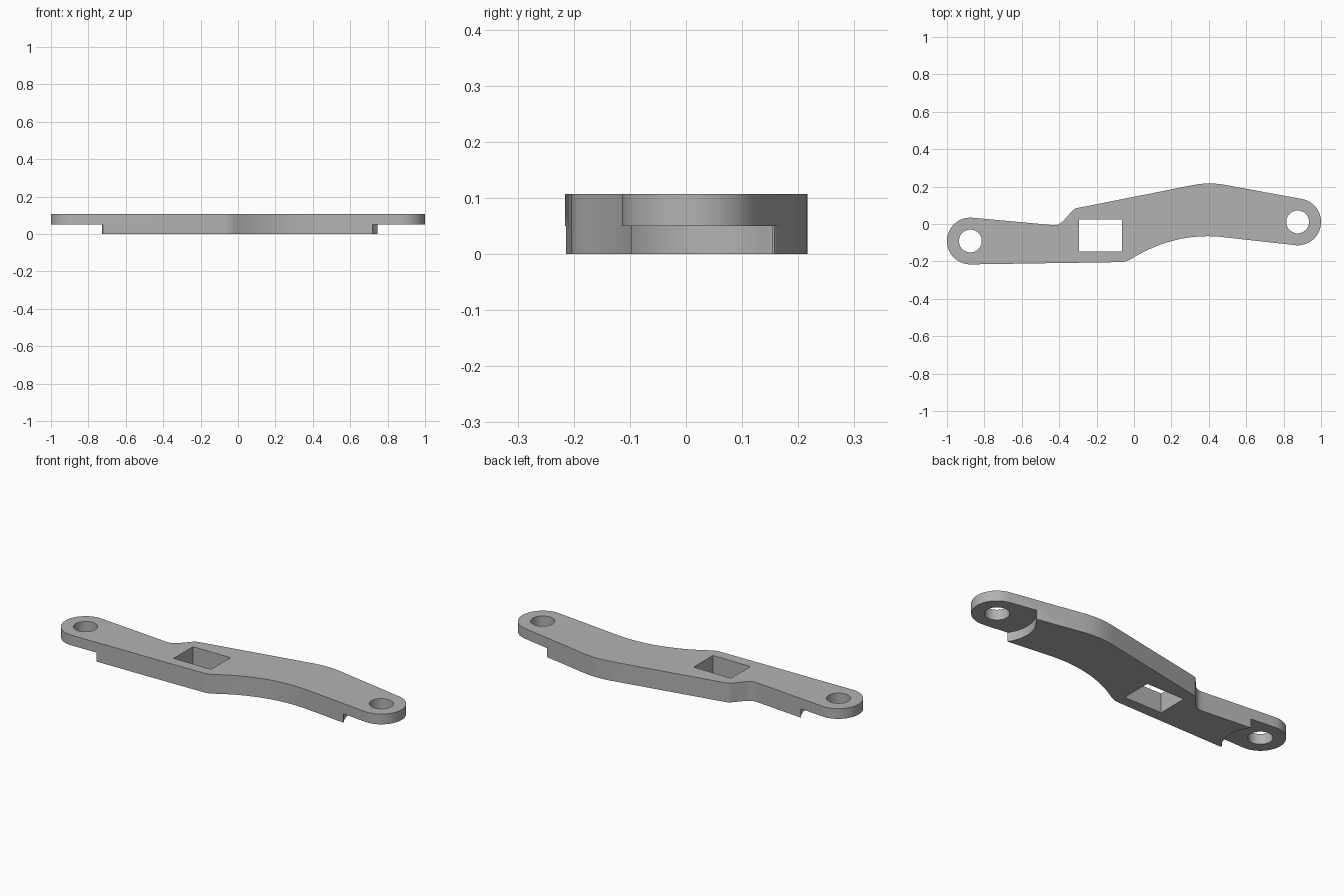
import bpy, bmesh
from math import sin, cos, radians
from mathutils import Vector

if "Cube" in bpy.data.objects:
    bpy.data.objects.remove(bpy.data.objects["Cube"], do_unlink=True)

TOP, STEP = 0.107, 0.05
LEFT_EYE, RIGHT_EYE = (-0.875, -0.091), (0.875, 0.011)
EYE_R, HOLE_R, RELIEF_R = 0.125, 0.061, 0.19

grey = bpy.data.materials.new("plain_grey")
grey.use_nodes = True
colour = (0.45, 0.45, 0.45, 1)
grey.diffuse_color = colour
grey.node_tree.nodes["Principled BSDF"].inputs["Base Color"].default_value = colour


def arc(centre, r, a0, a1, n):
    angles = [radians(a0 + (a1 - a0) * i / n) for i in range(n + 1)]
    return [(centre[0] + r * cos(a), centre[1] + r * sin(a)) for a in angles]


def bend(a, b, c, d, n=10):
    """Cubic curve from a to d."""
    a, b, c, d = map(Vector, (a, b, c, d))
    ts = [i / n for i in range(n + 1)]
    return [tuple(a * (1 - t)**3 + b * 3 * t * (1 - t)**2
                  + c * 3 * t * t * (1 - t) + d * t**3) for t in ts]


def prism(name, pts, z0, z1):
    bm = bmesh.new()
    face = bm.faces.new([bm.verts.new((x, y, z0)) for x, y in pts])
    ext = bmesh.ops.extrude_face_region(bm, geom=[face])
    verts = [g for g in ext["geom"] if isinstance(g, bmesh.types.BMVert)]
    bmesh.ops.translate(bm, vec=(0, 0, z1 - z0), verts=verts)
    bmesh.ops.recalc_face_normals(bm, faces=bm.faces)
    mesh = bpy.data.meshes.new(name)
    bm.to_mesh(mesh)
    bm.free()
    mesh.materials.append(grey)
    obj = bpy.data.objects.new(name, mesh)
    bpy.context.collection.objects.link(obj)
    return obj


# Outline of the cranked link, counter-clockwise
outline = arc(LEFT_EYE, EYE_R, 85, 270, 32)
outline += bend((-0.09, -0.204), (-0.06, -0.204), (-0.05, -0.204), (-0.02, -0.19), 6)
outline += bend((-0.02, -0.19), (0.13, -0.095), (0.30, -0.05), (0.475, -0.07), 20)[1:]
outline += arc(RIGHT_EYE, EYE_R, -97, 78, 32)
outline += bend((0.52, 0.203), (0.44, 0.22), (0.38, 0.222), (0.30, 0.205), 14)
outline += bend((-0.29, 0.088), (-0.32, 0.082), (-0.32, 0.082), (-0.335, 0.065), 8)
outline += bend((-0.375, 0.02), (-0.405, -0.008), (-0.405, -0.008), (-0.465, -0.003))
link = prism("link_arm", outline, 0, TOP)

# Reliefs under both ends: hollow arc around the eye with one rounded tip
right_relief = arc(RIGHT_EYE, RELIEF_R, 230, 137, 24)
right_relief += bend((0.745, 0.15), (0.752, 0.16), (0.742, 0.163), (0.715, 0.17), 6)
right_relief += [(0.715, 0.4), (1.2, 0.4), (1.2, -0.4), (0.753, -0.4)]
left_relief = arc(LEFT_EYE, RELIEF_R, 50, -32, 24)
left_relief += bend((-0.722, -0.199), (-0.733, -0.208), (-0.727, -0.215), (-0.70, -0.219), 6)
left_relief += [(-0.70, -0.4), (-1.2, -0.4), (-1.2, 0.4), (-0.753, 0.4)]

# Through holes: round eyes and rectangular window
window = [(-0.294, -0.146), (-0.064, -0.146), (-0.064, 0.024), (-0.294, 0.024)]
cutters = [
    prism("right_relief_cutter", right_relief, -0.1, STEP),
    prism("left_relief_cutter", left_relief, -0.1, STEP),
    prism("window_cutter", window, -0.1, 0.3),
    prism("left_hole_cutter", arc(LEFT_EYE, HOLE_R, 0, 352.5, 47), -0.1, 0.3),
    prism("right_hole_cutter", arc(RIGHT_EYE, HOLE_R, 0, 352.5, 47), -0.1, 0.3),
]
for cutter in cutters:
    cutter.hide_render = True
    mod = link.modifiers.new(cutter.name, "BOOLEAN")
    mod.operation = "DIFFERENCE"
    mod.solver = "EXACT"
    mod.object = cutter

# Bake the cuts and drop the cutters
bpy.context.view_layer.update()
graph = bpy.context.evaluated_depsgraph_get()
baked = bpy.data.meshes.new_from_object(link.evaluated_get(graph))
link.modifiers.clear()
link.data = baked
for cutter in cutters:
    bpy.data.objects.remove(cutter, do_unlink=True)

# Smooth rounded walls, crisp rims
for obj in bpy.context.selected_objects:
    obj.select_set(False)
link.select_set(True)
bpy.context.view_layer.objects.active = link
bpy.ops.object.shade_smooth_by_angle(angle=radians(30))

────

• **WORK TASK**: Only the lines from the start of the records above through the line containing "(-0.02, -0.19), 6)" should be returned, exactly and with both ends, please; the pictures stay out.

• **REPLY**:
import bpy, bmesh
from math import sin, cos, radians
from mathutils import Vector

if "Cube" in bpy.data.objects:
    bpy.data.objects.remove(bpy.data.objects["Cube"], do_unlink=True)

TOP, STEP = 0.107, 0.05
LEFT_EYE, RIGHT_EYE = (-0.875, -0.091), (0.875, 0.011)
EYE_R, HOLE_R, RELIEF_R = 0.125, 0.061, 0.19

grey = bpy.data.materials.new("plain_grey")
grey.use_nodes = True
colour = (0.45, 0.45, 0.45, 1)
grey.diffuse_color = colour
grey.node_tree.nodes["Principled BSDF"].inputs["Base Color"].default_value = colour


def arc(centre, r, a0, a1, n):
    angles = [radians(a0 + (a1 - a0) * i / n) for i in range(n + 1)]
    return [(centre[0] + r * cos(a), centre[1] + r * sin(a)) for a in angles]


def bend(a, b, c, d, n=10):
    """Cubic curve from a to d."""
    a, b, c, d = map(Vector, (a, b, c, d))
    ts = [i / n for i in range(n + 1)]
    return [tuple(a * (1 - t)**3 + b * 3 * t * (1 - t)**2
                  + c * 3 * t * t * (1 - t) + d * t**3) for t in ts]


def prism(name, pts, z0, z1):
    bm = bmesh.new()
    face = bm.faces.new([bm.verts.new((x, y, z0)) for x, y in pts])
    ext = bmesh.ops.extrude_face_region(bm, geom=[face])
    verts = [g for g in ext["geom"] if isinstance(g, bmesh.types.BMVert)]
    bmesh.ops.translate(bm, vec=(0, 0, z1 - z0), verts=verts)
    bmesh.ops.recalc_face_normals(bm, faces=bm.faces)
    mesh = bpy.data.meshes.new(name)
    bm.to_mesh(mesh)
    bm.free()
    mesh.materials.append(grey)
    obj = bpy.data.objects.new(name, mesh)
    bpy.context.collection.objects.link(obj)
    return obj


# Outline of the cranked link, counter-clockwise
outline = arc(LEFT_EYE, EYE_R, 85, 270, 32)
outline += bend((-0.09, -0.204), (-0.06, -0.204), (-0.05, -0.204), (-0.02, -0.19), 6)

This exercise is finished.